i.e., Windows prevents interference with resize/move operations by trapping
all messages with a message loop inside Windows. They are disgarded and
don't make it to the program's message loop ==> the program stops beeping!

Using a Timer as an alternative to the PeekMessage() loop in animation--
   A timer message can be used to generate the next frame in the animation
   ==> the animation will run at the same speed on all machines.

BALLTIME Program (like BALL, but uses a Timer instead of PeekMessage())--


A callback function--

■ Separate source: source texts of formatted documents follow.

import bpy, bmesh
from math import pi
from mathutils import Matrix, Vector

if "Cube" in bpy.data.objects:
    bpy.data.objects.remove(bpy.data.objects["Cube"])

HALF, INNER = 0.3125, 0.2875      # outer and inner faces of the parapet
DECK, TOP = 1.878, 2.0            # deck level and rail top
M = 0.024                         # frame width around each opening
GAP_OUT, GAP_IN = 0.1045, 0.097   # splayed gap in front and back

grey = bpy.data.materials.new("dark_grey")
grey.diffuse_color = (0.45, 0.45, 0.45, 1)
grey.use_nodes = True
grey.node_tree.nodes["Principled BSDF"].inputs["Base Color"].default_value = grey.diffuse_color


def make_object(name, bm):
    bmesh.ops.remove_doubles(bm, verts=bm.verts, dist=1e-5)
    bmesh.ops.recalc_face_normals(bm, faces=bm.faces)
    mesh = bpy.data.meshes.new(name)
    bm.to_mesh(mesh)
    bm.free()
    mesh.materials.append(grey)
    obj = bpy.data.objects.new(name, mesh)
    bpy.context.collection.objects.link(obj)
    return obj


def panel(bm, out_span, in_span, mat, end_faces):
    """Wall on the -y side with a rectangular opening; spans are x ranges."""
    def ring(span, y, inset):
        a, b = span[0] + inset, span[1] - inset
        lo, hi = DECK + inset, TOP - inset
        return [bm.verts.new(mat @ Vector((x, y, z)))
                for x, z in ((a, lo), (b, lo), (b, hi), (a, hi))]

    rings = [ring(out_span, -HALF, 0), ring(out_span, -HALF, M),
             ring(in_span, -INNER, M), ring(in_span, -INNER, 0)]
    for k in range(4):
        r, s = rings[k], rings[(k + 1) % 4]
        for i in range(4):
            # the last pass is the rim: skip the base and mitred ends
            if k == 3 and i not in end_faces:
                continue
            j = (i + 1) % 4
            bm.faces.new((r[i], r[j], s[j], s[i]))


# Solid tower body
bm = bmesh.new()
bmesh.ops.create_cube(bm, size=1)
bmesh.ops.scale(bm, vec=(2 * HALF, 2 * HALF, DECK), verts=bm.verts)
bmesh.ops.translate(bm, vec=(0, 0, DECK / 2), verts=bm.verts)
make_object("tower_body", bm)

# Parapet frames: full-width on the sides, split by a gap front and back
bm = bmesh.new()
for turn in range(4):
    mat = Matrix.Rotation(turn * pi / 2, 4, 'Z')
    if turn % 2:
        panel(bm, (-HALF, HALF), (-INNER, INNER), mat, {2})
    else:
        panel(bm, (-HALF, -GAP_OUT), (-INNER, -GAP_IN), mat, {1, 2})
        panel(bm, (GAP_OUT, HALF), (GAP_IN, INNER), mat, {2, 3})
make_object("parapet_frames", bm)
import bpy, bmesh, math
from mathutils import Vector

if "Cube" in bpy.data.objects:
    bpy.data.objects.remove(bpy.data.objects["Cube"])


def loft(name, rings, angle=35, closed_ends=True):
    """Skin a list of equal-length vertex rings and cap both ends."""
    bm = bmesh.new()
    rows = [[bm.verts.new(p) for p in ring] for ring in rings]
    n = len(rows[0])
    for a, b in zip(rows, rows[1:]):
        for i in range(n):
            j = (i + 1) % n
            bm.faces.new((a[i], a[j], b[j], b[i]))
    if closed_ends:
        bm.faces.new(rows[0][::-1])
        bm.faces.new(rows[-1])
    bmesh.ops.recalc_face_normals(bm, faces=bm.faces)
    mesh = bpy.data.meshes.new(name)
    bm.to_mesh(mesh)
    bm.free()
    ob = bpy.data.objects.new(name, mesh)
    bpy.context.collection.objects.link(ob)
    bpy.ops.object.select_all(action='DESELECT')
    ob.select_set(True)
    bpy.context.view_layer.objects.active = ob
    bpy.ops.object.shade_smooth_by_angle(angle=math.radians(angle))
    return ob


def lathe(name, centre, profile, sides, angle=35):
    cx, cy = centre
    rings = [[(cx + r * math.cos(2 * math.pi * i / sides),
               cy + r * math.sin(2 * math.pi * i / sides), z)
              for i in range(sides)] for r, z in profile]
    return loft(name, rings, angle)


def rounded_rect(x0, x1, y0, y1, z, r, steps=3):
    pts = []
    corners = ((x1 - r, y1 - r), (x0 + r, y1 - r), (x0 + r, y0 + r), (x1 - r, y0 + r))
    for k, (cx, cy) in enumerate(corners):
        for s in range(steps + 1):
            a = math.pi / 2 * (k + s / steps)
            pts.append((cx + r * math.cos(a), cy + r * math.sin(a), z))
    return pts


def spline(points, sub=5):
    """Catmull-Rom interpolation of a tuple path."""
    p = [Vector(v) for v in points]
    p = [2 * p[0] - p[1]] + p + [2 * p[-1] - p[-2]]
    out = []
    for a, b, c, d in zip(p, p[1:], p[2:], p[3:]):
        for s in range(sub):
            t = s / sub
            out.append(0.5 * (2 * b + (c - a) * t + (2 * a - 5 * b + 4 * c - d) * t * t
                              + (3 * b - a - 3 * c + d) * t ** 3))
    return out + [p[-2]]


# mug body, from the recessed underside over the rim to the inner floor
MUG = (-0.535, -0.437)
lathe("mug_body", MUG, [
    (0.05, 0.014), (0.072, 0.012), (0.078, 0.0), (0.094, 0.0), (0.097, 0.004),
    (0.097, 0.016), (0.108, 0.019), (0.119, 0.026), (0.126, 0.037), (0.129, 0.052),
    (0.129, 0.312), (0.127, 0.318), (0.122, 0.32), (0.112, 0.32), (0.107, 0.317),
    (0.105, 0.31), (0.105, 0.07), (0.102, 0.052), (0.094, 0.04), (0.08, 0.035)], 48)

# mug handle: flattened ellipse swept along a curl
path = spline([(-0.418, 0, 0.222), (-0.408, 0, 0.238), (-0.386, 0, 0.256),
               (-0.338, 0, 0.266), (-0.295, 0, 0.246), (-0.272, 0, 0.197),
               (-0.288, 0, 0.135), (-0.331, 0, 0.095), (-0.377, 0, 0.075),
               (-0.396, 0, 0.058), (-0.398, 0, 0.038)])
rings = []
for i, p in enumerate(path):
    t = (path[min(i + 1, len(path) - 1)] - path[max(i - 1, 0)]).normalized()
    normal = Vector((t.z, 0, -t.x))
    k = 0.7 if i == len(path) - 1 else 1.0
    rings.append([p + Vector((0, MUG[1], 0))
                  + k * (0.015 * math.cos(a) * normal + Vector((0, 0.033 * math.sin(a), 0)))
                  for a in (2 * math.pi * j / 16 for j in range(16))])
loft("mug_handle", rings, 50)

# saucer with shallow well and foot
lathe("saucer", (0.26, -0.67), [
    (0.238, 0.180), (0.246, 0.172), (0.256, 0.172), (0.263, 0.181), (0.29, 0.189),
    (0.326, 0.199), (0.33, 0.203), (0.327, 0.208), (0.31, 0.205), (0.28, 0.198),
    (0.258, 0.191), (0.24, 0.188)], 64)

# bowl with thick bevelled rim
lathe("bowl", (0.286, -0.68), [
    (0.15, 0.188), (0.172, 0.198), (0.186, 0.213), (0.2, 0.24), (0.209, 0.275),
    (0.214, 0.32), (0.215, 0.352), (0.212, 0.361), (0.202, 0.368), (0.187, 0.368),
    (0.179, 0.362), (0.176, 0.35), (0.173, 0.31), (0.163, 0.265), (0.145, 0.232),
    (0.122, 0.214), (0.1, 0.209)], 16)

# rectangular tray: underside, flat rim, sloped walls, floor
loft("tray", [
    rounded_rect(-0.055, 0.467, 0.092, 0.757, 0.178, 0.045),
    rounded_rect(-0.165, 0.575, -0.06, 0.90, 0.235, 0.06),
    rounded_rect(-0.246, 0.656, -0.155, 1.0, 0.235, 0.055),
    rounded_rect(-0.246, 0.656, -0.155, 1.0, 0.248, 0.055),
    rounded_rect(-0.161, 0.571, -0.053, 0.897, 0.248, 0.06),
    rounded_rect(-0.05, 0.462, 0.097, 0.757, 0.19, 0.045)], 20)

A function in your program called by Windows. You give Windows information 
on the location of the callback function, and then Windows calls it when,
for example, a timer message comes along. It's sort of like the WndProc().

A callback function must be type CALLBACK, just as WndProc(), since it's
called from outside our program (by Windows).

The parameters and value returned by a callback function depend on the 
purpose of the callback function. For the call-back function associated with 
the timer, the parameters are the same as for the WndProc().

VOID CALLBACK TimerProc(HWND hWnd, UINT message,
                        WPARAM wParam, LPARAM lParam);

  -hWnd is the handle to the window specified when you call SetTimer().
  -message is always a WM_TIMER message.
  -wParam is the timer ID.
  -lParam is the current system time.

This function should do the processing of the WM_TIMER message.

But you must tell Windows where this function is--in the 4th parameter to
SetTimer(). Under Windows 95 this is just the address of the timer callback
function. (Under Windows 3.1 it was much more complicated--you had to
specify the "instance address" of a chunk of code--a thunk--that would
generate the correct segment/offset address of the timer procedure.)

Then when you set the timer, you do it with:

   SetTimer (hWnd, ID_TIMER, interval, (TIMERPROC) TimerProc);
     /* setting a timer with callback function TimerProc() under Windows 95 */

BEEPER2 (Petzold)--An example of using a timer callback function.

GetCurrentTime()--returns the number of milliseconds from Windows startup; not
very precise.


High-resolution timers that provide the most accurate measurement of time
possible in the system. Can be used in applications for which precise time
measurement is important--e.g., scientific measurements, musical interval
timings, game interactions, and performance monitoring of code execution.

QueryPerformanceCounter(*pmilliseconds)--the current value of the high-
resolution performance counter is returned in *pmilliseconds with 64-bit
precision. The function returns FALSE if there is a high-resolution timer in
the system, TRUE if not. [See Visual C++ 5.0 online help for details]

GETTING ABSOLUTE TIME INFORMATION--use C library functions time() and
localtime(). (See on-line help for details.)